This flight marks the start of the only direct non-stop flights between Australia and the UK.
The historic flight was operated by a Boeing 787-9 Dreamliner, and carried more than 200 passengers and 16 crew.
Qantas says inaugural Perth-London non-stop service carrying “more than 200 passengers” – i.e. not a full load on 236-seat Dreamliner. Industry speculation is they need to block ~30 seats in order to reduce weight.
— Will Horton (@winglets747) March 24, 2018
It touched down shortly after 5am (local time) after a 17 hour flight from Perth.
Qantas Flight 10 (QF 10) will depart Heathrow for Perth, Australia at 1:30pm local time today.
The historic flight opens up a new era of travel with the original seven stop Kangaroo route from 1947 being reduced to one giant hop.
Qantas shared historic images of the original Kangaroo route as it grew up to make such bold jumps. They help to highlight how cabin services have improved over the decades.
This is an original 1948 menu from the Kangaroo route service.
Qantas Super Constellations were capable of carrying 64 passengers, in a two-class configuration, First and Tourist.
An interior shot of the cabin of the Lockheed Constellation:
The Qantas Kangaroo in London 1948:
The Kangaroo Route Then and Now
On 27 October 1959, Qantas introduced the B707 jets on the Kangaroo route between Australia and London.
The Qantas Boeing 707 V-Jet
A promotional brochure of the time boasts: “There is little or no vibration in a 707 cruising at an effortless 550 mph and noise is reduced to a minimum. “Air travellers can quickly appreciate these advantages. Conversation with fellow passengers is easy; food and drinks no longer have to be balanced precariously; babies sleep undisturbed – and the whole atmosphere is pleasant and restful.”

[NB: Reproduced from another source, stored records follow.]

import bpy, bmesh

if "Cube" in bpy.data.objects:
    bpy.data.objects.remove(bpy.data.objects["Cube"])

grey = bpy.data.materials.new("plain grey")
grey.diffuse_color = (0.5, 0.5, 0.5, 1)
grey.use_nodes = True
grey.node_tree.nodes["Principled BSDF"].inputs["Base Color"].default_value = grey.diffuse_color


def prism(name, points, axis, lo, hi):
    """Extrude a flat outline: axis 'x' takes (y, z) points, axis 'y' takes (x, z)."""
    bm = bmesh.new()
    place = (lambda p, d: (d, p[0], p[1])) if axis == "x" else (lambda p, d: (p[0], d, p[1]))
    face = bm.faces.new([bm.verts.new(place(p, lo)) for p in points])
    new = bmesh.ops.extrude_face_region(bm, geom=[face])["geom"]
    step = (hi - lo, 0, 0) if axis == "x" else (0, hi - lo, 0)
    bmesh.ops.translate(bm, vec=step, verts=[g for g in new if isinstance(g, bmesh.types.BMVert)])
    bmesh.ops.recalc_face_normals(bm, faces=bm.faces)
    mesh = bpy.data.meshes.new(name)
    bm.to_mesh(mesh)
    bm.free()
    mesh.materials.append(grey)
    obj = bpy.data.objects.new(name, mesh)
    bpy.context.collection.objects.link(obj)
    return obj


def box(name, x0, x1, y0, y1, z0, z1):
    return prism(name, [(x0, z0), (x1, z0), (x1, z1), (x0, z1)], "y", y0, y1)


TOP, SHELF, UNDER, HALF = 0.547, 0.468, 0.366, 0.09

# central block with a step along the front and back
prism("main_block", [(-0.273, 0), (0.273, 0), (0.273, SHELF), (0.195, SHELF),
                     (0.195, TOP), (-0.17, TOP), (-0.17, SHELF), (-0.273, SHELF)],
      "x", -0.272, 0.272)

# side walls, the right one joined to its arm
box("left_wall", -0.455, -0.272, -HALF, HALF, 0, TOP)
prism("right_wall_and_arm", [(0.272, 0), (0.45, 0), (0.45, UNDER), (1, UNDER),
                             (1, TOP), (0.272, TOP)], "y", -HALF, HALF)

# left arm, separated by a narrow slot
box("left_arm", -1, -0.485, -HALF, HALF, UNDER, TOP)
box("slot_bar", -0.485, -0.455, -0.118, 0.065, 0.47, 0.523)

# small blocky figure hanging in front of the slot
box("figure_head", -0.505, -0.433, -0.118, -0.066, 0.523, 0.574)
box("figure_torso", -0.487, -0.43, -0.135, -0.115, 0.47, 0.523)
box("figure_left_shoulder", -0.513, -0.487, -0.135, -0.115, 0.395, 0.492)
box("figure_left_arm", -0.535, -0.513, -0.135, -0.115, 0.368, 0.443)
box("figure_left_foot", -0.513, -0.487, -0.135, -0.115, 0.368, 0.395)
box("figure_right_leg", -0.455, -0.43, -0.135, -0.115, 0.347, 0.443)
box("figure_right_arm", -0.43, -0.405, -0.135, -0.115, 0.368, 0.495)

The brochure also claims: “A typical itinerary of a 707 passenger could read….breakfast in London; luncheon in New York; supper in San Francisco. In fact, with the crossing of the international date line, it’s quite possible to fly from Sunday into Monday and back to Sunday again!”
The early B707s could accommodate 24 First Class and 60 Tourist Class seats or 120 in an all-tourist class configuration.

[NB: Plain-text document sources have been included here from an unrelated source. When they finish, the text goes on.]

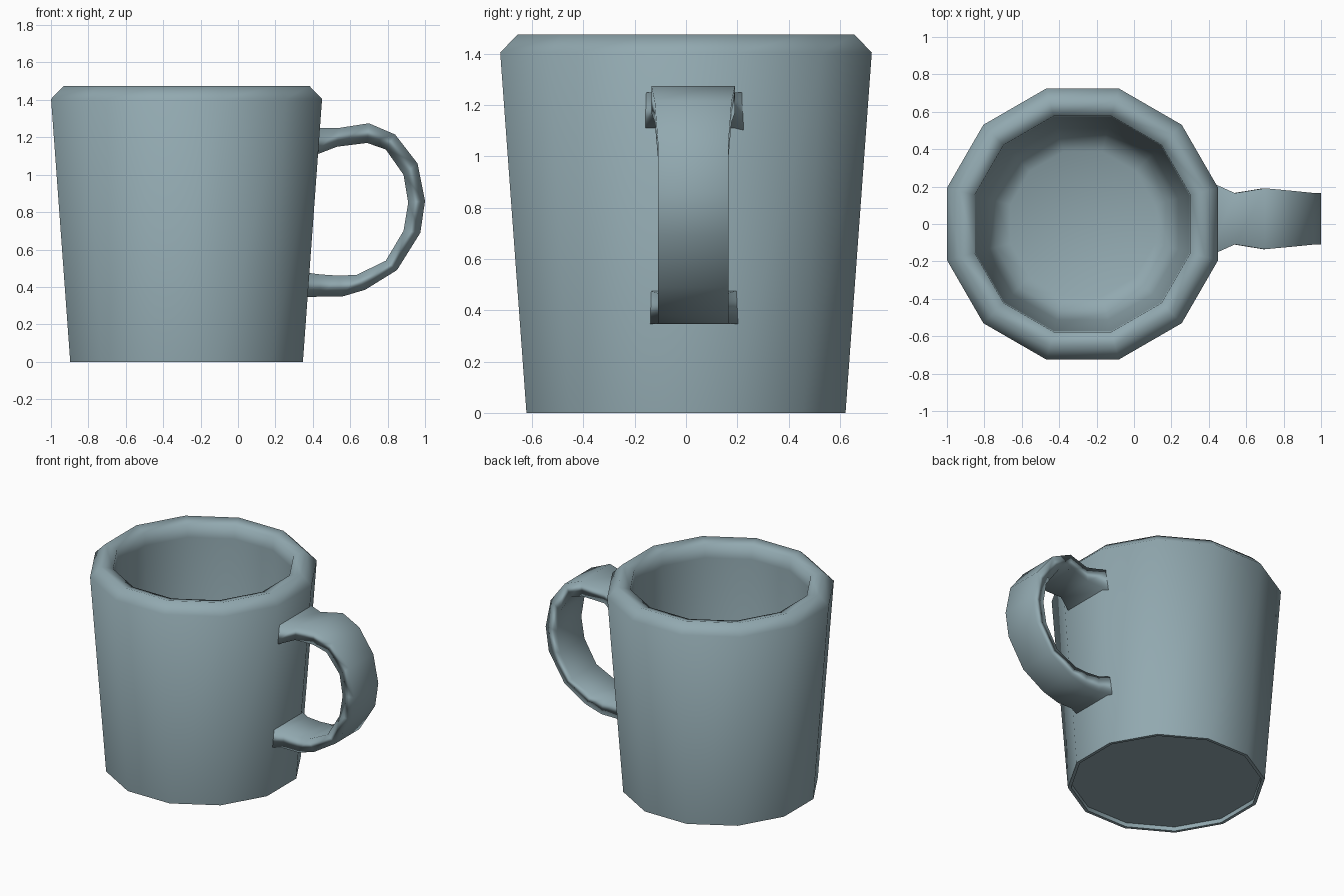
import bpy, bmesh
from math import cos, sin, pi, radians

if "Cube" in bpy.data.objects:
    bpy.data.objects.remove(bpy.data.objects["Cube"])

# Blue-grey glaze
glaze = bpy.data.materials.new("glaze")
glaze.diffuse_color = (0.286, 0.396, 0.434, 1.0)
glaze.use_nodes = True
glaze.node_tree.nodes["Principled BSDF"].inputs["Base Color"].default_value = glaze.diffuse_color


def make_object(name, bm, angle):
    bmesh.ops.recalc_face_normals(bm, faces=bm.faces)
    mesh = bpy.data.meshes.new(name)
    bm.to_mesh(mesh)
    bm.free()
    mesh.materials.append(glaze)
    obj = bpy.data.objects.new(name, mesh)
    bpy.context.collection.objects.link(obj)
    bpy.ops.object.select_all(action='DESELECT')
    obj.select_set(True)
    bpy.context.view_layer.objects.active = obj
    bpy.ops.object.shade_smooth_by_angle(angle=radians(angle))
    return obj


def loft(rings, capped):
    """Skin a list of closed point rings, optionally capping both ends."""
    bm = bmesh.new()
    rows = [[bm.verts.new(p) for p in ring] for ring in rings]
    n = len(rows[0])
    for a, b in zip(rows, rows[1:]):
        for i in range(n):
            j = (i + 1) % n
            bm.faces.new((a[i], a[j], b[j], b[i]))
    if capped:
        bm.faces.new(rows[0])
        bm.faces.new(rows[-1])
    return bm


# Twelve-sided cup: (radius, height) from recessed base, over the rim, to the floor
SIDES, CUP_X = 12, -0.275
profile = [(0.622, 0.03), (0.622, 0.0), (0.644, 0.0), (0.75, 1.405),
           (0.68, 1.475), (0.597, 1.453), (0.592, 1.36), (0.53, 0.28),
           (0.48, 0.14), (0.40, 0.10)]
rings = [[(CUP_X + r * cos((i + 0.5) * 2 * pi / SIDES),
           r * sin((i + 0.5) * 2 * pi / SIDES), z) for i in range(SIDES)]
         for r, z in profile]
make_object("cup", loft(rings, True), 80)

# Strap handle: outer (x, z), inner (x, z), half width; open ends sit in the cup wall
HANDLE_Y = 0.028
stations = [
    ((0.40, 1.25), (0.40, 1.10), 0.20),
    ((0.54, 1.25), (0.53, 1.15), 0.137),
    ((0.70, 1.275), (0.69, 1.17), 0.163),
    ((0.84, 1.215), (0.79, 1.135), 0.15),
    ((0.96, 1.06), (0.885, 1.00), 0.138),
    ((1.00, 0.86), (0.91, 0.85), 0.138),
    ((0.975, 0.69), (0.885, 0.70), 0.138),
    ((0.85, 0.49), (0.79, 0.54), 0.138),
    ((0.68, 0.385), (0.635, 0.465), 0.138),
    ((0.555, 0.348), (0.54, 0.46), 0.138),
    ((0.44, 0.348), (0.44, 0.467), 0.138),
    ((0.355, 0.346), (0.355, 0.478), 0.175),
]
rings = [[(o[0], HANDLE_Y - w, o[1]), (o[0], HANDLE_Y + w, o[1]),
          (i[0], HANDLE_Y + w, i[1]), (i[0], HANDLE_Y - w, i[1])]
         for o, i, w in stations]
handle = make_object("handle", loft(rings, False), 150)
weighted = handle.modifiers.new("strap shading", 'WEIGHTED_NORMAL')
weighted.weight = 50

Qantas added a distinctly Australian flavour inside the B707 cabins – wall panels were patterned with exquisitely-drawn Australian wildflowers.Dome-shaped aisle lights could be controlled in colour to parallel the natural light outside – from white daylight through rosy dawn, sunset or deep velvet-blue. The lights were studded with a star pattern “representative of a portion of the sky over Sydney at 8pm in June!”
Dome-shaped aisle lights could be controlled in colour to parallel the natural light outside – from white daylight through rosy dawn, sunset or deep velvet-blue. The lights were studded with a star pattern “representative of a portion of the sky over Sydney at 8pm in June!”
The B707 offered “twice the window area; at least two windows to every row of seats, allowing even the aisle passenger a window view of their own. Neat shades replaced curtains to diffuse light.”
Twin galleys were a big feature on Qantas 707s starting in 1959 – each was larger than previous aircraft types – and could produce 84 individual meal servings of traditional Qantas standard.
Other innovations included “a coffee maker which produces 12 cups of coffee every three minutes and a food trolley which makes the serving of meals much easier, allowing cabin staff more time for the distinctive personal service which has won them fame throughout the world.”
The first jets also offered customers “five deluxe toilet rooms; two forward and three aft, featuring new plastic materials, stainless steel fittings and large illuminated mirrors.”
Qantas Fleet Changes Through the Years
Qantas’ 747 Service, introduced in 1971, featured the Captain Cook Lounge onboard.
Here’s a peek inside the Boeing Dreamliner that served today’s historic flight:
[Souce: Qantas Press]